● **Exercise prompt**
Extract, from the records beneath this instruction, each line that contains the word "start".

● **Supplied records**

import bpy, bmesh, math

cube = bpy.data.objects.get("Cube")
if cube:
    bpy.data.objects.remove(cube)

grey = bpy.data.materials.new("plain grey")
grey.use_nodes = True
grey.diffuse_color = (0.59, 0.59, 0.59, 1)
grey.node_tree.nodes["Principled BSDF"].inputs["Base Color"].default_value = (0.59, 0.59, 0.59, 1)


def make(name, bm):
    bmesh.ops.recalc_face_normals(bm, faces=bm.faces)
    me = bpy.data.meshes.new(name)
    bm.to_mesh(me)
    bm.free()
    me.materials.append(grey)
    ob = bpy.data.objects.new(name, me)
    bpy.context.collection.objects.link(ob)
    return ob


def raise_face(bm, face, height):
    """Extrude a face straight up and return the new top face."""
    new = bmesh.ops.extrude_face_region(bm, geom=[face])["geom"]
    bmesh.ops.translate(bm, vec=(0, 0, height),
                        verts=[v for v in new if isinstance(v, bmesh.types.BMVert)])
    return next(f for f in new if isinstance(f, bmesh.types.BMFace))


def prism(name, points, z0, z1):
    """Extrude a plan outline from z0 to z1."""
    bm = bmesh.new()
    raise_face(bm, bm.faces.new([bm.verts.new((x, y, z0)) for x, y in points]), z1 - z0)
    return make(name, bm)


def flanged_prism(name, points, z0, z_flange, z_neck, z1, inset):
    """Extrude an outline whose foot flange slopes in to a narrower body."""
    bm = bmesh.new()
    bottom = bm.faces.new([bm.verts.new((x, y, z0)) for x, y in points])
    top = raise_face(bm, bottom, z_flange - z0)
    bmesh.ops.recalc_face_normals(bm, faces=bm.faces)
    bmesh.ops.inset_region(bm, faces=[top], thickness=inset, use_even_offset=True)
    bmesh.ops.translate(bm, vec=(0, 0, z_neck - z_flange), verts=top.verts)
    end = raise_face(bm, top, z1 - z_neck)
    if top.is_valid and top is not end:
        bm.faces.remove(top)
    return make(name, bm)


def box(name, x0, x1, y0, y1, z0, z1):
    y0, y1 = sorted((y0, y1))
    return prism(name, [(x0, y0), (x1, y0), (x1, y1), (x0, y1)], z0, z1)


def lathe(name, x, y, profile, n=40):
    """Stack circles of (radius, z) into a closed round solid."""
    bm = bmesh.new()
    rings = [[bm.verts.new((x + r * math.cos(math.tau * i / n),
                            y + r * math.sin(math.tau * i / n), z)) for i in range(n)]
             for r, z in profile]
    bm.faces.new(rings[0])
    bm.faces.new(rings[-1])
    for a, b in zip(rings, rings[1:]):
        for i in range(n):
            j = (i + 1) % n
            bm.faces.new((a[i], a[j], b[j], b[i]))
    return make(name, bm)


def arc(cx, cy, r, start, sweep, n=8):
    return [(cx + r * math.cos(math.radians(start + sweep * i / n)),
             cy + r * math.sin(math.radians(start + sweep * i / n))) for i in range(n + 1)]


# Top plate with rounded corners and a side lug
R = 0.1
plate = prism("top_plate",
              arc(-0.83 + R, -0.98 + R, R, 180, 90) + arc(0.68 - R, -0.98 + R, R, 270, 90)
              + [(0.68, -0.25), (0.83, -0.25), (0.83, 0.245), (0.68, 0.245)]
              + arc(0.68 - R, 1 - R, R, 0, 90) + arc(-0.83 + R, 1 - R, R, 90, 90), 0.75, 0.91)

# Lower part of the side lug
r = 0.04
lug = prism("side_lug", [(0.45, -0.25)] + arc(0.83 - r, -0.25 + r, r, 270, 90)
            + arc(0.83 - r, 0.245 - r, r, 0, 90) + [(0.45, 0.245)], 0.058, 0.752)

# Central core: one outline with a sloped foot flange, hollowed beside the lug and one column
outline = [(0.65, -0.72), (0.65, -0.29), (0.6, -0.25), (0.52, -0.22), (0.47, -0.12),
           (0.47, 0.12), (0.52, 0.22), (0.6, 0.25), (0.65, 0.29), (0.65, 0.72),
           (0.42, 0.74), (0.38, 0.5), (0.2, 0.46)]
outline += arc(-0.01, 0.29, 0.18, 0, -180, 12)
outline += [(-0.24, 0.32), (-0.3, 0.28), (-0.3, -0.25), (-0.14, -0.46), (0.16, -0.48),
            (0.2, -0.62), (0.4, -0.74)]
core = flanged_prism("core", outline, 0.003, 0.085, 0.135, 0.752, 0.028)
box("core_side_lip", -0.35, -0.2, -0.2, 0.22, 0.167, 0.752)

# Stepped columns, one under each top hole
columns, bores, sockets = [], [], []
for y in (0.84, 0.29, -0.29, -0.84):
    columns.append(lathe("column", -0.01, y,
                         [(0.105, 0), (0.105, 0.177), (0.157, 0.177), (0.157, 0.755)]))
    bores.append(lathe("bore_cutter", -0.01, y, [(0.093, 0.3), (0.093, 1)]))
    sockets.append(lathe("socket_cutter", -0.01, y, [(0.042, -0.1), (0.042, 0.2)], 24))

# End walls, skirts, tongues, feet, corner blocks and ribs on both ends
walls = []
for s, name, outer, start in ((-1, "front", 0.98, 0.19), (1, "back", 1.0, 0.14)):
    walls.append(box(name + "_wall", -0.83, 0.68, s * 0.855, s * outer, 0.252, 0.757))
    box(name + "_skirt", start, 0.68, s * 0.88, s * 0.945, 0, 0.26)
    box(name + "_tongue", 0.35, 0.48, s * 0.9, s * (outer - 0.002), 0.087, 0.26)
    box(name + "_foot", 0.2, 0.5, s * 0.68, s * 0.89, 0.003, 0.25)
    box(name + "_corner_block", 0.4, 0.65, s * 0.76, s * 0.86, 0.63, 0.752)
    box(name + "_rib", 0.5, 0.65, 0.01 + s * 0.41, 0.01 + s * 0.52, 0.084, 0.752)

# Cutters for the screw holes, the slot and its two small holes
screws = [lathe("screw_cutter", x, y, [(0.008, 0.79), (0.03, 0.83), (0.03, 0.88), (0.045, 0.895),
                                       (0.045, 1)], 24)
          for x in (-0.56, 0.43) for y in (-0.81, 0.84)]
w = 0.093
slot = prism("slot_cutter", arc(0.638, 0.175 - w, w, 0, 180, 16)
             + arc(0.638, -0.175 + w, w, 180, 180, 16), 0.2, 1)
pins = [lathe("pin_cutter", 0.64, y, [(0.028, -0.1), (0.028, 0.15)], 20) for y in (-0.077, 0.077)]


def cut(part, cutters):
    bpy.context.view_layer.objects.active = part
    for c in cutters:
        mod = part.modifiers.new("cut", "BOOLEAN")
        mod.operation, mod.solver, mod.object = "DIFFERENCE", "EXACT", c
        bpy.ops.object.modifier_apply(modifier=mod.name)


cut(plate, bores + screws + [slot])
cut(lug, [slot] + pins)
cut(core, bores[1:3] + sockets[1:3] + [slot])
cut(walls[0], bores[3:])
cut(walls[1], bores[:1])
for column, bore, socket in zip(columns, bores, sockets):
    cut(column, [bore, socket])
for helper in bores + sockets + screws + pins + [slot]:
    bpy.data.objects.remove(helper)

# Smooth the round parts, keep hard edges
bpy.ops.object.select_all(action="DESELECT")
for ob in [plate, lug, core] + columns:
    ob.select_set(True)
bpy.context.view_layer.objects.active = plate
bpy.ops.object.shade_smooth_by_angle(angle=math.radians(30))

● **Expected answer**
def arc(cx, cy, r, start, sweep, n=8):
    return [(cx + r * math.cos(math.radians(start + sweep * i / n)),
             cy + r * math.sin(math.radians(start + sweep * i / n))) for i in range(n + 1)]
for s, name, outer, start in ((-1, "front", 0.98, 0.19), (1, "back", 1.0, 0.14)):
    box(name + "_skirt", start, 0.68, s * 0.88, s * 0.945, 0, 0.26)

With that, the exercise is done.